--- Curator: Ewa Gorzadek
--- Co-operation: Stach Szablowski
|Oleg Kulik ranks among the most interesting Russian artists of the nineties. Alongside with Ilya Kabakov, he has won the greatest acclaim from international art critics. He has displayed his works at, among others, Manifesta I in Rotterdam, Holland (1996), the Venice Biennial (1997), and at the Biennials of Istanbul, Turkey (1997) and Sao Paulo, Brazil (1998). He has managed to attract attention of art critics and exhibition curators the world over by his performance shows characterised by 'strong' expression, where he himself assumes a role of 'artist-animal', or, more specifically, 'artist-dog'; or else, at times, he would be a bird, a fish, a bull. The artist thus asks the basic question about the essence of the human in a human, and what a reverting to the state of 'original animal' may mean to him or her.|
These shows are under full control and are reasonable, too. At the same time, it is an 'export art'. The artist refers to the prevailing Western conviction that Russians are some uncivilised race, one of savages living in the never-explored steppes of Asia. The 'artist-dog' figure takes roots also, in this specific case, in a deep conviction that in the present-day world, traditional means of communication have proved a failure and that people should rather seek for a more adequate way of how to communicate. They have ceased reacting to messages conveyed in an articulated and narrative language; instead, what they can react to is only shock or show. To Kulik, this - along with the victory of mafia and the fading of intelligentsia - testifies to an end of culture, consciousness, and anthropology - in a broad meaning of the latter word. Nonetheless, in his art, he tries to reveal a post-human rather than a pre-human attitude. The essence here is a naive belief that artistic dialogue is possible.
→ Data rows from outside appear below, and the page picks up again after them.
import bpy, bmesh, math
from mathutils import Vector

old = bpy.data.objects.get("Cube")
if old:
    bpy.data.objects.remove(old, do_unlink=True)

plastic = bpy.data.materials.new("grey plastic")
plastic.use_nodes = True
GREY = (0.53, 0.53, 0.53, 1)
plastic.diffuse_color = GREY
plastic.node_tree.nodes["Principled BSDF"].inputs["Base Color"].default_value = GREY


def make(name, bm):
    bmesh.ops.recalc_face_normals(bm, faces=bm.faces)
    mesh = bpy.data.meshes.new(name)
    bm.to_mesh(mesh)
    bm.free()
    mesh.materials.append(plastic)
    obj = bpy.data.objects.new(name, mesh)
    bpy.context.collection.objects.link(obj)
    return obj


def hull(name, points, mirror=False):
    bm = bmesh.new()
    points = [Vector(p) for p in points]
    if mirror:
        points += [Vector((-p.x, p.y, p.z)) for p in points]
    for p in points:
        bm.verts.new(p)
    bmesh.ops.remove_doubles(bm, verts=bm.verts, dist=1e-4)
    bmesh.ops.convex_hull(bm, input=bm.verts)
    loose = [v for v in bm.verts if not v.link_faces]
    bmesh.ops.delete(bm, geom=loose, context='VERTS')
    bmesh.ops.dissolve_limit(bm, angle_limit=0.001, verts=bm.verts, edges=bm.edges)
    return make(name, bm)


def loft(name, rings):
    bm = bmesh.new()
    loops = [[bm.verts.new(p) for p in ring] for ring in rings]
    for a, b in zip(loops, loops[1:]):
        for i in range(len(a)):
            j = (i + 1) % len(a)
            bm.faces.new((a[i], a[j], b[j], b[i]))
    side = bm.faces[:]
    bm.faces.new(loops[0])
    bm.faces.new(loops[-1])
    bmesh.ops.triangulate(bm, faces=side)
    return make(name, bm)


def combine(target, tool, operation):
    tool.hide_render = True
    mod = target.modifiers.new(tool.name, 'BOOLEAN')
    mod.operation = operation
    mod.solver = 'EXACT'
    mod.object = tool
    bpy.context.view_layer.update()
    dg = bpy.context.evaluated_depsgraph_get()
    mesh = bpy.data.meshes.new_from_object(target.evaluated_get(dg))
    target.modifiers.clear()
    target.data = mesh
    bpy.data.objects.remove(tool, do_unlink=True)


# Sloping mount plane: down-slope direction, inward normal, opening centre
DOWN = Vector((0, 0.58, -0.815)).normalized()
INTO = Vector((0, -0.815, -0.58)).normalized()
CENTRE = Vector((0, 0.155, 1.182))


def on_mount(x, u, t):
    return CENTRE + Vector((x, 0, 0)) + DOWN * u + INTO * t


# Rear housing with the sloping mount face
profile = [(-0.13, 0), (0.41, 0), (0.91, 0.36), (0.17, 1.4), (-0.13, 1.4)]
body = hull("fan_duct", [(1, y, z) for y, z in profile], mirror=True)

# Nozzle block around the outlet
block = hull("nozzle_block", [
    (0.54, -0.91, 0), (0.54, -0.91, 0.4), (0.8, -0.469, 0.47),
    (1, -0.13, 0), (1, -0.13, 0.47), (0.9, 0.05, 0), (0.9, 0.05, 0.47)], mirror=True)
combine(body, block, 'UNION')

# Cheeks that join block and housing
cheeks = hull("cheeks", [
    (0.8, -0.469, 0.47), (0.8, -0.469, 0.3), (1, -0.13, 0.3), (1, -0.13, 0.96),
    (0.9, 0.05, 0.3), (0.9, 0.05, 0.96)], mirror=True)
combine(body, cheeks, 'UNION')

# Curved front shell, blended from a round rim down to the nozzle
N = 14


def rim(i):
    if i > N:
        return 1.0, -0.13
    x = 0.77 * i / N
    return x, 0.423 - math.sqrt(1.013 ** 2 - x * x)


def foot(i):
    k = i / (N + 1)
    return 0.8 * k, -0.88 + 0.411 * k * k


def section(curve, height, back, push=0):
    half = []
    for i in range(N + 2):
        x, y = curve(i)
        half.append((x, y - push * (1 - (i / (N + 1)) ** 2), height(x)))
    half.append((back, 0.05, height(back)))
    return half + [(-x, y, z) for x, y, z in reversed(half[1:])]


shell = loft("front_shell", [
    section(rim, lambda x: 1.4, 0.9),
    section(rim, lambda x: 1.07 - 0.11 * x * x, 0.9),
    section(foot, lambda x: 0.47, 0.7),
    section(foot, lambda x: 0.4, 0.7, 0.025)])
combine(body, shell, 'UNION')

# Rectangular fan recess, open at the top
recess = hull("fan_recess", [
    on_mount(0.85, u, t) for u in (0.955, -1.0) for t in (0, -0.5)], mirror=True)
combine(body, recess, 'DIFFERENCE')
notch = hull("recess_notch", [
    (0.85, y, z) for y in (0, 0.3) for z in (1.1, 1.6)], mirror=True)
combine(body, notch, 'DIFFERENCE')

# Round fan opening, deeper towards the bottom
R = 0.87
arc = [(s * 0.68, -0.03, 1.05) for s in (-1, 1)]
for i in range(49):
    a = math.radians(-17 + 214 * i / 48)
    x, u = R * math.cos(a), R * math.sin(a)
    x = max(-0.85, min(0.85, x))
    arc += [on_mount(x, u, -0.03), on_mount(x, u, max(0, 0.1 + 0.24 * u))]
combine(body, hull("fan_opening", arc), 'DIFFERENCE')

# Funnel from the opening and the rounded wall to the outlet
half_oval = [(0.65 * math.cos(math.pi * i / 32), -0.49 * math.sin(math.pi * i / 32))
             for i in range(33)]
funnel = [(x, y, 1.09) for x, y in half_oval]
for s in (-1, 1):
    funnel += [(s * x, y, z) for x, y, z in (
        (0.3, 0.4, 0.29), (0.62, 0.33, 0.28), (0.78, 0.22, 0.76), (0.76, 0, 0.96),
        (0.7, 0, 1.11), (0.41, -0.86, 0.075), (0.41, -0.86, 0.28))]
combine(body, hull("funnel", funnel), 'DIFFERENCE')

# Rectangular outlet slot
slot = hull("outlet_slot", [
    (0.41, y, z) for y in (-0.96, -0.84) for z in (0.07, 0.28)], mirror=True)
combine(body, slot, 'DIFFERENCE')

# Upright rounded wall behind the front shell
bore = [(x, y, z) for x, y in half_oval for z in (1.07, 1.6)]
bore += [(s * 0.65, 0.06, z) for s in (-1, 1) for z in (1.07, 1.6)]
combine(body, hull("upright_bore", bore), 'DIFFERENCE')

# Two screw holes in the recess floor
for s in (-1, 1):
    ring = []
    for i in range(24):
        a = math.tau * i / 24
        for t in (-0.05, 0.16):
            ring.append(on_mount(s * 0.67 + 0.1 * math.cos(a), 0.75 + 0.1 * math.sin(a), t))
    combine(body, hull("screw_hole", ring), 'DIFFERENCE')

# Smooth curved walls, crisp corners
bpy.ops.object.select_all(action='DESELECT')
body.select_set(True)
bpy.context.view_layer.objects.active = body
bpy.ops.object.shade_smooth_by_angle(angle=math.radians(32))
Thus, Kulik has become a 'doggy' artist. His early performances, originated directly in the Russian realities of the 1990's. Those were crime-generating and brutal, and so, the Kulik shows were close in expression to the theatre of cruelty of 1990's. Naked, the artist walked on all fours, smeared with mud and snow, and attacked the crowd, growling at the people and biting them. In the Russian society, in parallel with the fading of cultural institutions, a cultural context has faded, too; the only context that this society lives in is politics, and thus Kulik's art refers to such a context.
In the 'export' variety of his works, the artist exposes the mechanisms of colonialism taken as part of the Western 'received views'. Namely, people of the West still tend to treat artists from Russia as ones of a second, or perhaps even third, rank. The problem is really deeper and has to do with a whole array of conflicts as might appear against the East-West relationships. As a Russian critic wrote, 'the artist's gesture of walking on all fours has been generously generated by the entire mass-media context of the recent period'. The dog performed by Kulik is of Russian nationality.
Kulik's animal projects are also rooted in a deeply ecological attitude, combined with a critical approach toward anthropocentrism, to which the artist adheres. The assumption, utopian as it is, is that animals are treated as equal to humans, in all facets of life. In what he says in public, the artist attempts at encouraging the scientists to examine animal psychology, which would result in building a dialogue relation between man and animal. The artist highlights that man is but a part of this planet's biosphere, and as such should build a society that would base on a symbiosis of Nature and human beings.
His favourite hero is dog. Dogs have since long ago been anthropomorfised by the society; some people tend to love their pet dogs more than other humans; there are dog hotels, dog restaurants, dog hospitals or dog clothing shops.
The present exhibition shows two Oleg Kulik projects, entitled Family of the Future and Pigeonhouse. The former was presented, in a theoretic form and as a collection of drawings, in the Europarte at the Venice Biennial of 1997 and at the Istanbul Biennial of the same year.
"Family of the Future" - installacion
Only after quite a while does the spectator realise that certain things there look differently; the interior might be compared, they may think, to a flat adjusted to the needs of a handicapped person. The scale of equipment or the home video library are different; the wall-paper displays some drawings, as it were, from the Kama-Sutra (the lovers being a man and a dog).
"Pigeonhouse" - performance, CCA
The work, along with Pigeonhouse, is actually part of a broader project named Zoophrenia and concerning the theme of 'Animal as human being's alter-ego', or, 'Animal as the anthropomorphic Alien'. The project is devoted to contacts of man-of-culture with other natural species treated as equal-rank beings.